- Questioning is also a way to help people. Perhaps a colleague cannot verbalize issues that he or she faced, and by asking questions, you may understand that they need help.
Each of these reasons is valid, but you need to explain it to the team.
2. Keep the answers. In the rush, you may ask a question and get the needed answer—and then not document it. Then, one week later, you ask the same question. That can be interpreted as a lack of interest. If you have the answers, document them.
In uncertain environments, the same question can result in a different answer because some elements have changed. So you can say something like this: “I remember you told me that feature was going to be delivered Week X. Is that still the case?” You will show that you listened properly to the answer. If you don’t remember it, be honest about that.
And even if you explain your reasons for asking questions to your team members, don’t expect everyone to react similarly.
3. Observe behaviors and tailor your reaction. There are many reasons you might face difficulty with a line of questioning:
- Some people will be reluctant to answer some questions if they sense you want to micromanage them or control their actions.
- They may think it is a waste of time because the questions are outside your remit.
- Others may think you are intrusive and wonder why you need to know these answers.
- Some will interpret it as a lack of trust. It will also depend on whether you ask only some people rather than others.
On the other spectrum, some team members will view it as a lack of interest if you don’t ask them questions about their work. Don’t neglect the intercultural aspect, and the power dynamic you are in.
Responses will also depend on the number of questions you ask. Do you ask open or closed-ended questions? If each meeting comes across like a police interrogation, it will be unpleasant for team members.
And if you ask questions, do you allow people to ask them in return? You should allow some time for this, as they may be curious about what you’re doing. I once contributed to a project where I had many questions. I would have loved to ask the project manager, but I didn’t dare. To help make them feel more at ease, you can end your questions with an invitation: “Do you have any questions you’d like to ask me?”
And be careful that no question you ask comes across as hurtful.

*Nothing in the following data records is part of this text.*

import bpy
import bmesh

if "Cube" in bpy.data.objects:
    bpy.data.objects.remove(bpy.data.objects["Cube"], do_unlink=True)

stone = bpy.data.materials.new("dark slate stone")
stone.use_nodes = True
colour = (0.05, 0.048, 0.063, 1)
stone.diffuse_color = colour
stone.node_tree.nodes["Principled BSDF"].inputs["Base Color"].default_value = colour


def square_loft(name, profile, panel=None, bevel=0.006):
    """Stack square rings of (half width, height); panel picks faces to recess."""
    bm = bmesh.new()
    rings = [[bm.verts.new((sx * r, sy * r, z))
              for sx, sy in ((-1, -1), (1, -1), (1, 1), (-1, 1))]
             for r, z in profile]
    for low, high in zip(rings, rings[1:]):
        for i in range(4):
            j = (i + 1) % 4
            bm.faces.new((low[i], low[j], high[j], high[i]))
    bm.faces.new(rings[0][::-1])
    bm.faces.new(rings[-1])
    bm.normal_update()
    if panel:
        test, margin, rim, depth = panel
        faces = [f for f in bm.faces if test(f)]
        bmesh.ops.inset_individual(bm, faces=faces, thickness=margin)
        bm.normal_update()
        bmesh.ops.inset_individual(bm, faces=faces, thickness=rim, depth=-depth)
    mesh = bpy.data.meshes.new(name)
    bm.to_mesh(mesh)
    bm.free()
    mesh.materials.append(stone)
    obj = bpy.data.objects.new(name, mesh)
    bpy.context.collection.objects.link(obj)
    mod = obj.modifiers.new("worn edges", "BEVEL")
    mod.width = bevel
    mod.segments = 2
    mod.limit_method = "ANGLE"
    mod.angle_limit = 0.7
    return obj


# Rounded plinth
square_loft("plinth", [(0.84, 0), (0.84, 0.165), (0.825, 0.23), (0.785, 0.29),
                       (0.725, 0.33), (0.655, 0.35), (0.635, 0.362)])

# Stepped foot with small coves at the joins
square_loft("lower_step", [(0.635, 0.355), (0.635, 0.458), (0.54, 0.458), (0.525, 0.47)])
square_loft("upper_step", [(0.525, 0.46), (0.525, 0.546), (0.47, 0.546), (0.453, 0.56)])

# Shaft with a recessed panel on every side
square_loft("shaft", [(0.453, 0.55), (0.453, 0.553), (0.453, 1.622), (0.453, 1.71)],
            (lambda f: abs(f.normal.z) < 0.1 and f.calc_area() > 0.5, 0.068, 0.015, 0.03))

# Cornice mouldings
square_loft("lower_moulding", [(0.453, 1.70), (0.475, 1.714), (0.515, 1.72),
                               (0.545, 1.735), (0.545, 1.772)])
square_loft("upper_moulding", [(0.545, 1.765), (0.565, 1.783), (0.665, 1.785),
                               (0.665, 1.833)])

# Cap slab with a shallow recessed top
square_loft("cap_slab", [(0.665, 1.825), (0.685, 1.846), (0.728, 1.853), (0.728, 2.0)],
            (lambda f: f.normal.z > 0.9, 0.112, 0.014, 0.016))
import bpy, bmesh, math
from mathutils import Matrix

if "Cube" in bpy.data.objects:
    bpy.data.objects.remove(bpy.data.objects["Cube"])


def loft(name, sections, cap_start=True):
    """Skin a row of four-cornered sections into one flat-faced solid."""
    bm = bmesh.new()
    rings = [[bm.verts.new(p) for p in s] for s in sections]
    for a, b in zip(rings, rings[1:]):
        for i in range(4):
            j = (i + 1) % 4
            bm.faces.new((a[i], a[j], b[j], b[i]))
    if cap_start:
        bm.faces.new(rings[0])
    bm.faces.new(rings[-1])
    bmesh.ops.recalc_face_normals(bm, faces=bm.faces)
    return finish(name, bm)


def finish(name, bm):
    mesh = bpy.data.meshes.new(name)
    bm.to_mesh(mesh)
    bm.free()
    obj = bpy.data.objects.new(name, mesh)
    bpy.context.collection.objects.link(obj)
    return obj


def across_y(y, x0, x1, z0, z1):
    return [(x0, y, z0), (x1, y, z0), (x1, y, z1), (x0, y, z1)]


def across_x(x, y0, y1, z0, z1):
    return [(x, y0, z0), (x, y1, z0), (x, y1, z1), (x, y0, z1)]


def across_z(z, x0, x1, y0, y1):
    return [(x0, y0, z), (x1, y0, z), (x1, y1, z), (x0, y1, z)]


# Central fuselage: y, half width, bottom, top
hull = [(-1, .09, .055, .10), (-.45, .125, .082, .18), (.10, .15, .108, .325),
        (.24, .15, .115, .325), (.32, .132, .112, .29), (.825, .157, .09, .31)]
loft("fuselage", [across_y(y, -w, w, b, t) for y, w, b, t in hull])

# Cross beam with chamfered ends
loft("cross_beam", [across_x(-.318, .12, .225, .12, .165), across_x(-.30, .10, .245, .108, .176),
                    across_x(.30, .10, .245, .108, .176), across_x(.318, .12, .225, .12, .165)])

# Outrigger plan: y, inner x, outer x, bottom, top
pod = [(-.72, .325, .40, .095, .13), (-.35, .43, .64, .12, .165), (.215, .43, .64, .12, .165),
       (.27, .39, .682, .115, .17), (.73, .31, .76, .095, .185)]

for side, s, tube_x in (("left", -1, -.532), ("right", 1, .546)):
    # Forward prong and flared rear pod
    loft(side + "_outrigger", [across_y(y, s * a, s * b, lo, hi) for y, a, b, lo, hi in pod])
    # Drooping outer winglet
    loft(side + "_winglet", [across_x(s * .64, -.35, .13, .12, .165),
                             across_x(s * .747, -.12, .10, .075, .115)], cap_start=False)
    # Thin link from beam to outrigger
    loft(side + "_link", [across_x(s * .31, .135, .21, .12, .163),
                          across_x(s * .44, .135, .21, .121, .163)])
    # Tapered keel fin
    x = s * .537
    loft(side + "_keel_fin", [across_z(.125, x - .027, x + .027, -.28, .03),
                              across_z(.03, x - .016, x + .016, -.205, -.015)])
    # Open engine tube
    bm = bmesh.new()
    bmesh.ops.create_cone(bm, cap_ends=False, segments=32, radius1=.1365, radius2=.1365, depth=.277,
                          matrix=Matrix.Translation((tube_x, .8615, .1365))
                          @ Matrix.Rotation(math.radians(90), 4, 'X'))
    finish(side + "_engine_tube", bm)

Even if a question is asked with good intent, it can still come across the wrong way (“That was with good intent” isn’t an excuse). Be careful with your words and tone.
What kind of experiences have you had with questions (on both sides)?